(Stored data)
*** Begin section ***

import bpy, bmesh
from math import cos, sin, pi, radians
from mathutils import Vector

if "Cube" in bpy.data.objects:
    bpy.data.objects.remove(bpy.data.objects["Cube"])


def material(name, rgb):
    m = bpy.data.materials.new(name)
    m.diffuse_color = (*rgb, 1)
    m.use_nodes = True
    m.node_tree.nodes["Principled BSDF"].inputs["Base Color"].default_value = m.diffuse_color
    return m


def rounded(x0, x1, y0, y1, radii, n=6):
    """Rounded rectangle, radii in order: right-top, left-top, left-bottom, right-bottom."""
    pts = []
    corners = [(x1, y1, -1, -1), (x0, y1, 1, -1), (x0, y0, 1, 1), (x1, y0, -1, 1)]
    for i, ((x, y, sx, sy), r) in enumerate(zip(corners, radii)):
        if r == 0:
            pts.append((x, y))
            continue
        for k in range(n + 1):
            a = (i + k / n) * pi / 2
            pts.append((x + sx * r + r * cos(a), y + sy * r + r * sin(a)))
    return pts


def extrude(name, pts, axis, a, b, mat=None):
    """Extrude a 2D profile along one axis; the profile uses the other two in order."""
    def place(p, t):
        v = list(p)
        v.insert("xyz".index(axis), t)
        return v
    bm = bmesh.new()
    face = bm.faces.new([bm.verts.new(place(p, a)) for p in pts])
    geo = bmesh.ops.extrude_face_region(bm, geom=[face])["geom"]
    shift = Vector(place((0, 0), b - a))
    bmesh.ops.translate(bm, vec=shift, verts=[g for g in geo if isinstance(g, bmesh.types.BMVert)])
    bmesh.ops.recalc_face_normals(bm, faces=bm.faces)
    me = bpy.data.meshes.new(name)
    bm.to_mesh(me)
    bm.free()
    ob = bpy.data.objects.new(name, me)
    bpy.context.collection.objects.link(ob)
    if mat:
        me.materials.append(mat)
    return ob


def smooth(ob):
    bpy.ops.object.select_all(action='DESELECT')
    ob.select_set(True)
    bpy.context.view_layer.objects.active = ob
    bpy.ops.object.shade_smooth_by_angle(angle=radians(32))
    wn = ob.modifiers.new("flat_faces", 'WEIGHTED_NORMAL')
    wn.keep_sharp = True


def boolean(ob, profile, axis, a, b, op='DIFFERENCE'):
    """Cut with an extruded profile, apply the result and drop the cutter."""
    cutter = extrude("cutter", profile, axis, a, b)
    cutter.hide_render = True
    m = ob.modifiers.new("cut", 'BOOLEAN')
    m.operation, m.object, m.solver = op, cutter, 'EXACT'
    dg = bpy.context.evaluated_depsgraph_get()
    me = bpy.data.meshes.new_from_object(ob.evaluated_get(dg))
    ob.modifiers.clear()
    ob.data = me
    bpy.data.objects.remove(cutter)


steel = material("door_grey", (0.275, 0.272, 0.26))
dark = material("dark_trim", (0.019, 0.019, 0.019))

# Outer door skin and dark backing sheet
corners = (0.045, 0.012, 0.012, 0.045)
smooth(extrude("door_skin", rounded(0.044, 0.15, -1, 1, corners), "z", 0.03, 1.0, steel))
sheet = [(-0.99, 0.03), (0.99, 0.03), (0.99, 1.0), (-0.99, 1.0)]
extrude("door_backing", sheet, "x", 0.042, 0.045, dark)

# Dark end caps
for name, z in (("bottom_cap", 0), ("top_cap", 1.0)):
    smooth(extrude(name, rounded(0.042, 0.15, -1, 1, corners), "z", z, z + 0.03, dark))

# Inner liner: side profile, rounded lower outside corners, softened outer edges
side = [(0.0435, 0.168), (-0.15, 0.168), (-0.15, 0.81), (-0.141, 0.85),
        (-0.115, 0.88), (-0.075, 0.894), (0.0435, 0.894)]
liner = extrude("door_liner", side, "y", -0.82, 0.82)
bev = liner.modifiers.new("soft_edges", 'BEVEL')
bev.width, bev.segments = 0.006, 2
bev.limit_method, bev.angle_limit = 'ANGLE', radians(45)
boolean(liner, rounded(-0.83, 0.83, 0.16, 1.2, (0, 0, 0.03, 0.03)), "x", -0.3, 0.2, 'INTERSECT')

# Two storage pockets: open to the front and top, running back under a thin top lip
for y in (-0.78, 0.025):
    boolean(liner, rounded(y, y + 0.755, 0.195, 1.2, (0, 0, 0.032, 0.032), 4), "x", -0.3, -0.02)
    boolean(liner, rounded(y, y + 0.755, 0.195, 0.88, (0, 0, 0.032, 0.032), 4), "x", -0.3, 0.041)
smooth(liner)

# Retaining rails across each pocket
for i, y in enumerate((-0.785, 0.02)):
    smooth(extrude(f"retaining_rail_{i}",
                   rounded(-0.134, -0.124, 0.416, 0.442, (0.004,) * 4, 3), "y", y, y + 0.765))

*** End section ***

• **TASK ITEM**: Check every line of the data for the string "name". Give the number of lines that have it, and only that.

• **RESULT FOR THIS EXERCISE**: 7